Books for software engineers and managers



Office Not Required

by Jason Fried and David Heinemeier Hanson, Founders of Basecamp

Engineering Manager

How strongly do I recommend Remote?
6 / 10

Review of Remote

Remote is fundamentally a rebuttal to the most common criticisms of remote work. Rather than focus on the points and counterpoints, I mostly noted tips for improving both in person and remote work.

Are you in office, but acting  remote?

We’re in person, but still messaging people on slack, sending emails, and escaping our desk in search of quiet. What’s the point of being in person if we’re trying so hard to escape the people?

Remote engineers, show your work  often

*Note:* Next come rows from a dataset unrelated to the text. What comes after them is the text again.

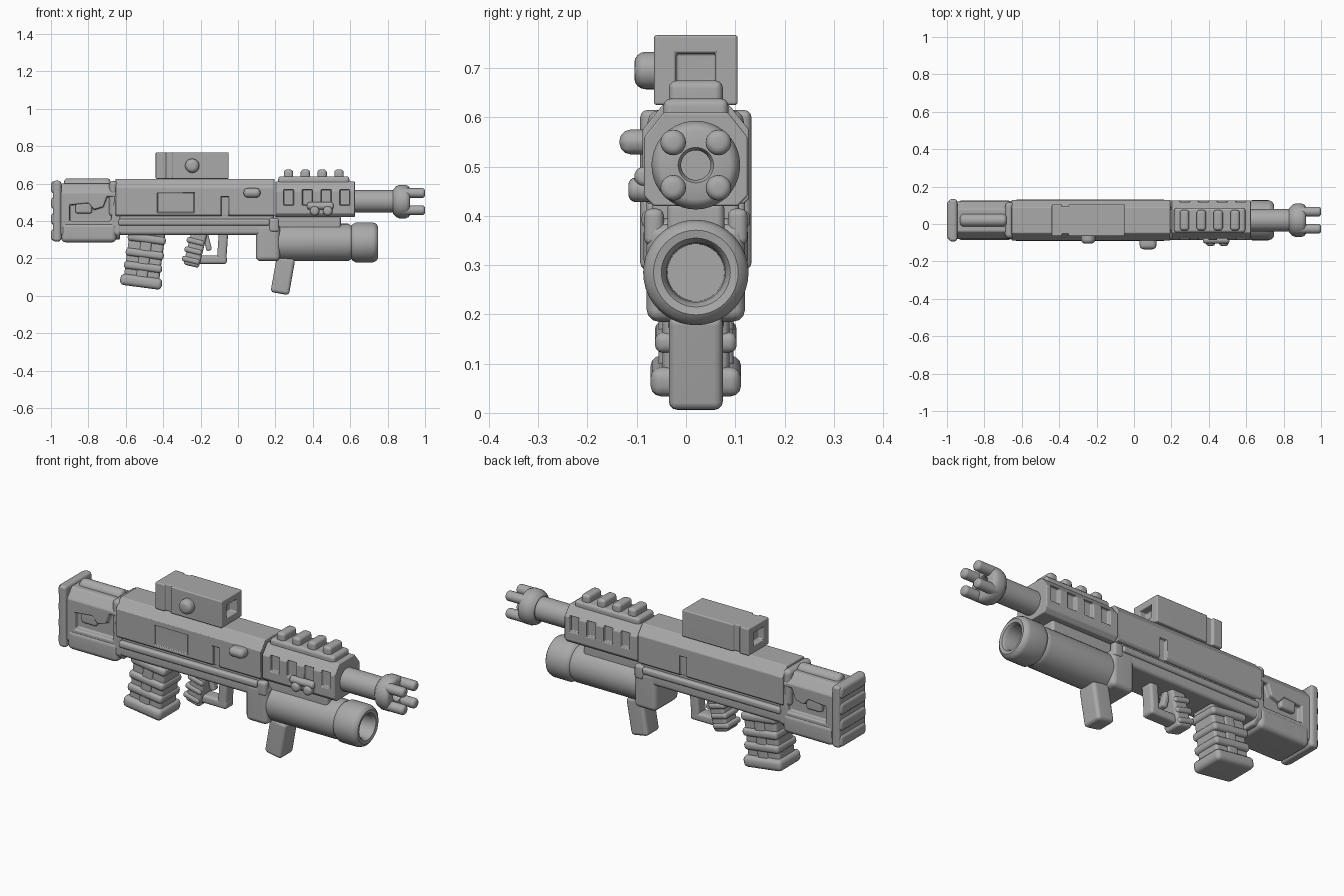
import bpy, bmesh, math
from mathutils import Matrix, Vector

if "Cube" in bpy.data.objects:
    bpy.data.objects.remove(bpy.data.objects["Cube"])

CY = 0.02  # centre plane of the body in y
metal = bpy.data.materials.new("grey_metal")
metal.use_nodes = True
metal.diffuse_color = (0.4, 0.4, 0.4, 1)
metal.node_tree.nodes["Principled BSDF"].inputs["Base Color"].default_value = metal.diffuse_color


def make(name, bm):
    bmesh.ops.recalc_face_normals(bm, faces=bm.faces)
    mesh = bpy.data.meshes.new(name)
    bm.to_mesh(mesh)
    bm.free()
    mesh.materials.append(metal)
    obj = bpy.data.objects.new(name, mesh)
    bpy.context.collection.objects.link(obj)
    return obj


def finish(obj, bevel=0.015, cutters=(), segments=3):
    """Cut the recesses, round the edges and shade the part."""
    bpy.ops.object.select_all(action='DESELECT')
    bpy.context.view_layer.objects.active = obj
    obj.select_set(True)
    for c in cutters:
        m = obj.modifiers.new("cut", 'BOOLEAN')
        m.operation, m.solver, m.object = 'DIFFERENCE', 'EXACT', c
        bpy.ops.object.modifier_apply(modifier=m.name)
    for c in cutters:
        bpy.data.objects.remove(c)
    if bevel:
        m = obj.modifiers.new("round", 'BEVEL')
        m.width, m.segments, m.limit_method = bevel, segments, 'ANGLE'
        m.angle_limit = math.radians(25)
        bpy.ops.object.modifier_apply(modifier=m.name)
    bpy.ops.object.shade_smooth_by_angle(angle=math.radians(40))
    m = obj.modifiers.new("normals", 'WEIGHTED_NORMAL')
    m.keep_sharp = True
    return obj


def raw_box(name, x, z, half, y=CY, tilt=0):
    """Box from x range, z range, half depth; tilt leans it about y."""
    bm = bmesh.new()
    bmesh.ops.create_cube(bm, size=1)
    bm.transform(Matrix.Translation(((x[0] + x[1]) / 2, y, (z[0] + z[1]) / 2))
                 @ Matrix.Rotation(math.radians(tilt), 4, 'Y')
                 @ Matrix.Diagonal((x[1] - x[0], 2 * half, z[1] - z[0], 1)))
    return make(name, bm)


def box(name, x, z, half, bevel=0.015, y=CY, tilt=0, cutters=()):
    return finish(raw_box(name, x, z, half, y, tilt), bevel, cutters)


def prism(name, points, start, end, axis):
    """Extrude (y, z) points along x, or (x, z) points along y."""
    place = (lambda a, b: (start, a, b)) if axis == 'X' else (lambda a, b: (a, start, b))
    bm = bmesh.new()
    face = bm.faces.new([bm.verts.new(place(a, b)) for a, b in points])
    moved = bmesh.ops.extrude_face_region(bm, geom=[face])["geom"]
    step = Vector((end - start, 0, 0)) if axis == 'X' else Vector((0, end - start, 0))
    bmesh.ops.translate(bm, vec=step, verts=[v for v in moved if isinstance(v, bmesh.types.BMVert)])
    return make(name, bm)


def section(half, z0, z1, chamfer, low):
    """Symmetric body section with chamfered top and bottom."""
    side = [(half - low, z0), (half, z0 + low), (half, z1 - chamfer), (half - chamfer * 0.8, z1)]
    return [(CY + a, b) for a, b in side] + [(CY - a, b) for a, b in reversed(side)]


def lathe(name, profile, z, x=0, y=CY, axis='X', sides=40):
    """Spin (distance, radius) points about an axis along x or -y."""
    bm = bmesh.new()
    verts = [bm.verts.new((d, 0, r)) for d, r in profile]
    edges = [bm.edges.new(p) for p in zip(verts, verts[1:])]
    bmesh.ops.spin(bm, geom=verts + edges, cent=(0, 0, 0), axis=(1, 0, 0),
                   angle=math.tau, steps=sides, use_merge=True)
    bmesh.ops.remove_doubles(bm, verts=bm.verts, dist=1e-4)
    turn = Matrix.Rotation(-math.pi / 2 if axis == 'Y' else 0, 4, 'Z')
    bm.transform(Matrix.Translation((x, y, z)) @ turn)
    return finish(make(name, bm), 0)


def pill(name, a, b, r, z, **where):
    """Cylinder with rounded ends from a to b."""
    arc = [(r * 0.6 * (1 - math.cos(t * math.pi / 8)), r * (0.4 + 0.6 * math.sin(t * math.pi / 8)))
           for t in range(5)]
    profile = [(a, 0)] + [(a + d, q) for d, q in arc] + [(b - d, q) for d, q in reversed(arc)] + [(b, 0)]
    return lathe(name, profile, z, sides=20, **where)


def side_cuts(x, z, depth, half, sides=(-1, 1)):
    return [raw_box("cutter", x, z, depth, CY + s * half) for s in sides]


# Butt plate with rounded ridges across its back
box("butt_plate", (-0.99, -0.945), (0.29, 0.615), 0.113)
for i in range(4):
    z = 0.325 + i * 0.085
    box(f"butt_ridge_{i}", (-1.0, -0.95), (z - 0.033, z + 0.033), 0.107, 0.02)

# Stock with a ragged recess on each side and a tube along the top
ragged = [(-0.90, 0.40), (-0.68, 0.40), (-0.66, 0.53), (-0.70, 0.53), (-0.72, 0.475),
          (-0.77, 0.46), (-0.80, 0.495), (-0.90, 0.485)]
cuts = [prism("cutter", ragged, CY + s * 0.07, CY + s * 0.2, 'Y') for s in (-1, 1)]
finish(prism("stock", section(0.1, 0.3, 0.6, 0.05, 0.03), -0.96, -0.63, 'X'), 0.008, cuts)
box("stock_lower_shell", (-0.945, -0.65), (0.285, 0.39), 0.106, 0.025)
pill("stock_top_tube", -0.93, -0.68, 0.035, 0.593)
box("stock_latch", (-0.87, -0.78), (0.44, 0.50), 0.094, 0.012)

# Receiver: upper shell, grooved core and lower rail
cuts = side_cuts((-0.43, -0.235), (0.445, 0.55), 0.012, 0.108, (-1,))
cuts += side_cuts((-0.09, -0.05), (0.40, 0.53), 0.018, 0.108)
finish(prism("receiver", section(0.108, 0.425, 0.625, 0.05, 0.01), -0.655, 0.195, 'X'), 0.01, cuts)
box("receiver_rear_collar", (-0.69, -0.64), (0.42, 0.615), 0.098, 0.03)
box("receiver_core", (-0.66, 0.19), (0.34, 0.45), 0.088, 0.01)
box("lower_rail", (-0.665, 0.21), (0.325, 0.395), 0.098, 0.018)
for s, side in ((-1, "right"), (1, "left")):
    box(f"{side}_rail_rib", (-0.64, 0.17), (0.375, 0.41), 0.02, 0.012, y=CY + s * 0.09)
    box(f"{side}_rail_stop", (0.165, 0.22), (0.34, 0.415), 0.02, 0.015, y=CY + s * 0.085)
box("charging_handle", (0.03, 0.12), (0.525, 0.575), 0.035, 0.022, y=-0.1)

# Optic: recessed lens at both ends, waist groove and side knob
cuts = [raw_box("cutter", x, (0.665, 0.73), 0.04) for x in ((-0.47, -0.41), (-0.09, 0))]
cuts += side_cuts((-0.385, -0.35), (0.6, 0.8), 0.012, 0.085)
box("optic_body", (-0.44, -0.05), (0.625, 0.767), 0.085, 0.017, cutters=cuts)
box("optic_mount", (-0.40, -0.09), (0.60, 0.65), 0.06)
pill("optic_knob", 0, 0.09, 0.038, 0.695, x=-0.245, y=-0.015, axis='Y')

# Handguard with side windows and a slatted top rail
cuts = []
for i in range(4):
    x = 0.245 + i * 0.1
    cuts += side_cuts((x, x + 0.052), (0.485, 0.567), 0.025, 0.108)
finish(prism("handguard", section(0.105, 0.42, 0.61, 0.05, 0.02), 0.2, 0.625, 'X'), 0.012, cuts)
box("top_rail", (0.215, 0.595), (0.59, 0.638), 0.066)
for i, x in enumerate((0.245, 0.335, 0.425, 0.515)):
    box(f"rail_slat_{i}", (x, x + 0.05), (0.61, 0.675), 0.055, 0.016)
pill("side_pin", 0.37, 0.51, 0.02, 0.48, y=-0.085)
for i, x in enumerate((0.41, 0.48)):
    pill(f"side_button_{i}", 0, 0.065, 0.025, 0.453, x=x, y=-0.052, axis='Y')

# Barrel and muzzle crown with four prongs
lathe("barrel", [(0.6, 0), (0.6, 0.06), (0.845, 0.06), (0.845, 0)], 0.505)
lathe("muzzle", [(0.83, 0.0), (0.83, 0.065), (0.845, 0.082), (0.865, 0.09), (0.895, 0.09), (0.912, 0.083),
                 (0.92, 0.07), (0.92, 0.036), (0.91, 0.03), (0.86, 0.03), (0.86, 0)], 0.503)
for i in range(4):
    sy, sz = (-1, 1)[i % 2], (-1, 1)[i // 2]
    pill(f"muzzle_prong_{i}", 0.87, 1.0, 0.026, 0.503 + sz * 0.046, y=CY + sy * 0.046)

# Underslung launcher: bracket, tube, hollow cap and foregrip
box("launcher_bracket", (0.095, 0.225), (0.185, 0.385), 0.1, 0.025)
box("launcher_neck", (0.1, 0.55), (0.34, 0.43), 0.058)
lathe("launcher_tube", [(0.2, 0), (0.2, 0.085), (0.225, 0.1), (0.59, 0.1), (0.605, 0.09),
                        (0.625, 0.085), (0.625, 0)], 0.285)
lathe("launcher_cap", [(0.6, 0), (0.6, 0.08), (0.61, 0.095), (0.63, 0.107), (0.72, 0.107), (0.738, 0.1),
                       (0.748, 0.086), (0.745, 0.07), (0.73, 0.06), (0.66, 0.058), (0.66, 0)], 0.285)
box("foregrip", (0.19, 0.29), (0.01, 0.205), 0.055, 0.018, tilt=10)

# Magazine, leaning back, with raised belts and a flared base
def magazine_part(name, width, top, bottom, half, bevel=0.015):
    mid, lean = (top + bottom) / 2, math.tan(math.radians(7.5))
    x = -0.487 + (mid - 0.31) * lean
    return box(name, (x - width / 2, x + width / 2), (bottom, top), half, bevel, tilt=7.5)


magazine_part("magazine_body", 0.19, 0.36, 0.06, 0.068)
for i, top in enumerate((0.325, 0.245, 0.175)):
    magazine_part(f"magazine_belt_{i}", 0.205, top, top - 0.042, 0.083, 0.016)
magazine_part("magazine_base", 0.225, 0.105, 0.045, 0.092, 0.022)
magazine_part("magazine_spine", 0.06, 0.3, 0.09, 0.076, 0.01)

# Pistol grip, trigger and guard
box("pistol_grip", (-0.27, -0.185), (0.155, 0.35), 0.05, tilt=14)
for i in range(3):
    z = 0.19 + i * 0.05
    x = -0.235 + (z - 0.25) * 0.25
    box(f"grip_band_{i}", (x - 0.05, x + 0.045), (z - 0.015, z + 0.015), 0.057, 0.012, tilt=14)
box("trigger", (-0.18, -0.15), (0.24, 0.34), 0.02, 0.01, tilt=-14)
box("guard_bottom", (-0.22, -0.06), (0.17, 0.215), 0.035, 0.014)
box("guard_front", (-0.108, -0.058), (0.17, 0.345), 0.035, 0.014, tilt=4)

The authors point out the primary benefit of showing your work often – as you show your work, you build trust with your manager and team.

But I want to reframe what it means to show your work and the benefit.

For an engineering team, the best form of showing your work is shipping code. Release relentlessly.

Deployment frequency is one of the four key measures of high performing engineering teams identified in Accelerate.

Clear WIP and ship. Getting code in production not only delivers customer value earlier, it builds trust within your team.

Remote workers are not second class  citizens

Having managed a mixed remote and in-person team, a few of the mistakes I’ve inadvertently made against remote employees are:

  • Not inviting remote employees to ad-hoc meetings or conversations
  • Not having good audio for meetings
  • Not considering them for leadership positions
  • Forgetting about their timezone
  • Failing to send them swag or goodies that our in-person team receives

Supporting remote teammates takes a little more work, but it’s well worth it.